From the first record through the last, copy each one exactly.

Source data
--- START ---

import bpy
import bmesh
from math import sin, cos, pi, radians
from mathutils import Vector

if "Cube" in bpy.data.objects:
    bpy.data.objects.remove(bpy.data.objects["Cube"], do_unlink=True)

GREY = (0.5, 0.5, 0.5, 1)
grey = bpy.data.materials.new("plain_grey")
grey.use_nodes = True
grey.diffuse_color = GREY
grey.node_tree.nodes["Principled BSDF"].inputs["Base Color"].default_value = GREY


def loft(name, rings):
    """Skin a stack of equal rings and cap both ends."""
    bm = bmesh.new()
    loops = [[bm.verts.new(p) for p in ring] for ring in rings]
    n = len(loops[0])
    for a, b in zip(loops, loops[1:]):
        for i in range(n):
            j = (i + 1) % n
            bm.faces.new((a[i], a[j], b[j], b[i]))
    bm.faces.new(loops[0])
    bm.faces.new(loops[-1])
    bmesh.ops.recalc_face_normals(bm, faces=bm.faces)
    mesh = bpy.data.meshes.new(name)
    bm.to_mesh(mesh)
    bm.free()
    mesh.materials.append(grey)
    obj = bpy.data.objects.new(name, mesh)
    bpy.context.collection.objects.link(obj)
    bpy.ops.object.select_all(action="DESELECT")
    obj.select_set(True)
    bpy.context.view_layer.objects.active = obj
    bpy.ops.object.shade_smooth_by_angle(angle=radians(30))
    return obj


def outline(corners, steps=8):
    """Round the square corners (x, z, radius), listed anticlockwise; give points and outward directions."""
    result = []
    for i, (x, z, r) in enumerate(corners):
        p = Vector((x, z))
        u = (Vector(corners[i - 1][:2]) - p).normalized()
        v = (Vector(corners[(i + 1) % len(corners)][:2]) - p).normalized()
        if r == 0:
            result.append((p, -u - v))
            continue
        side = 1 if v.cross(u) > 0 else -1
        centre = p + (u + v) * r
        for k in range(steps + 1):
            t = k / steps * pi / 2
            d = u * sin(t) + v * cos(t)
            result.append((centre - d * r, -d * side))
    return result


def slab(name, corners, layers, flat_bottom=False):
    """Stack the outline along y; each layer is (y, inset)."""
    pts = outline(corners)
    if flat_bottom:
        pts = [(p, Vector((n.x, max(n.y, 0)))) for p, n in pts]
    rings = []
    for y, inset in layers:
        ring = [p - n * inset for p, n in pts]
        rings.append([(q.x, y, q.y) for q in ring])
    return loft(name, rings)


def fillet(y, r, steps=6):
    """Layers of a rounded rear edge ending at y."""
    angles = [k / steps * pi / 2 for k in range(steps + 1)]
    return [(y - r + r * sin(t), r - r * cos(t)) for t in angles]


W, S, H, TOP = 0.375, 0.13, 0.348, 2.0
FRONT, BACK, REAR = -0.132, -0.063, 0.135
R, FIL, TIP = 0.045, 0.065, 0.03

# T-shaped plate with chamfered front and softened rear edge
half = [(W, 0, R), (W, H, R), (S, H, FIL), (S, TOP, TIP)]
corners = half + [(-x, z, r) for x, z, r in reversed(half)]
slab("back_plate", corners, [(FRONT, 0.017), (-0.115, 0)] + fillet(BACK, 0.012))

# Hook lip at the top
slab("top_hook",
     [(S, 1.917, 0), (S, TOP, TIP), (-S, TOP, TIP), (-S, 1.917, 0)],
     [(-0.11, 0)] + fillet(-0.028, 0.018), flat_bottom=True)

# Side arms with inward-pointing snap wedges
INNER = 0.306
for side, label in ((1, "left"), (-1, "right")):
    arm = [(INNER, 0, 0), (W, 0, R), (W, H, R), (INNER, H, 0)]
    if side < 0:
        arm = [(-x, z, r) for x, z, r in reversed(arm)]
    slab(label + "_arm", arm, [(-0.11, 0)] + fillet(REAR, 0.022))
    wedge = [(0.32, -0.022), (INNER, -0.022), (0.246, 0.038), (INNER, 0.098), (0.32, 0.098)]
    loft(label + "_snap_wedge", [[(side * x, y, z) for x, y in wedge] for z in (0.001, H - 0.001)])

--- END ---

> The completed task:
import bpy
import bmesh
from math import sin, cos, pi, radians
from mathutils import Vector

if "Cube" in bpy.data.objects:
    bpy.data.objects.remove(bpy.data.objects["Cube"], do_unlink=True)

GREY = (0.5, 0.5, 0.5, 1)
grey = bpy.data.materials.new("plain_grey")
grey.use_nodes = True
grey.diffuse_color = GREY
grey.node_tree.nodes["Principled BSDF"].inputs["Base Color"].default_value = GREY


def loft(name, rings):
    """Skin a stack of equal rings and cap both ends."""
    bm = bmesh.new()
    loops = [[bm.verts.new(p) for p in ring] for ring in rings]
    n = len(loops[0])
    for a, b in zip(loops, loops[1:]):
        for i in range(n):
            j = (i + 1) % n
            bm.faces.new((a[i], a[j], b[j], b[i]))
    bm.faces.new(loops[0])
    bm.faces.new(loops[-1])
    bmesh.ops.recalc_face_normals(bm, faces=bm.faces)
    mesh = bpy.data.meshes.new(name)
    bm.to_mesh(mesh)
    bm.free()
    mesh.materials.append(grey)
    obj = bpy.data.objects.new(name, mesh)
    bpy.context.collection.objects.link(obj)
    bpy.ops.object.select_all(action="DESELECT")
    obj.select_set(True)
    bpy.context.view_layer.objects.active = obj
    bpy.ops.object.shade_smooth_by_angle(angle=radians(30))
    return obj


def outline(corners, steps=8):
    """Round the square corners (x, z, radius), listed anticlockwise; give points and outward directions."""
    result = []
    for i, (x, z, r) in enumerate(corners):
        p = Vector((x, z))
        u = (Vector(corners[i - 1][:2]) - p).normalized()
        v = (Vector(corners[(i + 1) % len(corners)][:2]) - p).normalized()
        if r == 0:
            result.append((p, -u - v))
            continue
        side = 1 if v.cross(u) > 0 else -1
        centre = p + (u + v) * r
        for k in range(steps + 1):
            t = k / steps * pi / 2
            d = u * sin(t) + v * cos(t)
            result.append((centre - d * r, -d * side))
    return result


def slab(name, corners, layers, flat_bottom=False):
    """Stack the outline along y; each layer is (y, inset)."""
    pts = outline(corners)
    if flat_bottom:
        pts = [(p, Vector((n.x, max(n.y, 0)))) for p, n in pts]
    rings = []
    for y, inset in layers:
        ring = [p - n * inset for p, n in pts]
        rings.append([(q.x, y, q.y) for q in ring])
    return loft(name, rings)


def fillet(y, r, steps=6):
    """Layers of a rounded rear edge ending at y."""
    angles = [k / steps * pi / 2 for k in range(steps + 1)]
    return [(y - r + r * sin(t), r - r * cos(t)) for t in angles]


W, S, H, TOP = 0.375, 0.13, 0.348, 2.0
FRONT, BACK, REAR = -0.132, -0.063, 0.135
R, FIL, TIP = 0.045, 0.065, 0.03

# T-shaped plate with chamfered front and softened rear edge
half = [(W, 0, R), (W, H, R), (S, H, FIL), (S, TOP, TIP)]
corners = half + [(-x, z, r) for x, z, r in reversed(half)]
slab("back_plate", corners, [(FRONT, 0.017), (-0.115, 0)] + fillet(BACK, 0.012))

# Hook lip at the top
slab("top_hook",
     [(S, 1.917, 0), (S, TOP, TIP), (-S, TOP, TIP), (-S, 1.917, 0)],
     [(-0.11, 0)] + fillet(-0.028, 0.018), flat_bottom=True)

# Side arms with inward-pointing snap wedges
INNER = 0.306
for side, label in ((1, "left"), (-1, "right")):
    arm = [(INNER, 0, 0), (W, 0, R), (W, H, R), (INNER, H, 0)]
    if side < 0:
        arm = [(-x, z, r) for x, z, r in reversed(arm)]
    slab(label + "_arm", arm, [(-0.11, 0)] + fillet(REAR, 0.022))
    wedge = [(0.32, -0.022), (INNER, -0.022), (0.246, 0.038), (INNER, 0.098), (0.32, 0.098)]
    loft(label + "_snap_wedge", [[(side * x, y, z) for x, y in wedge] for z in (0.001, H - 0.001)])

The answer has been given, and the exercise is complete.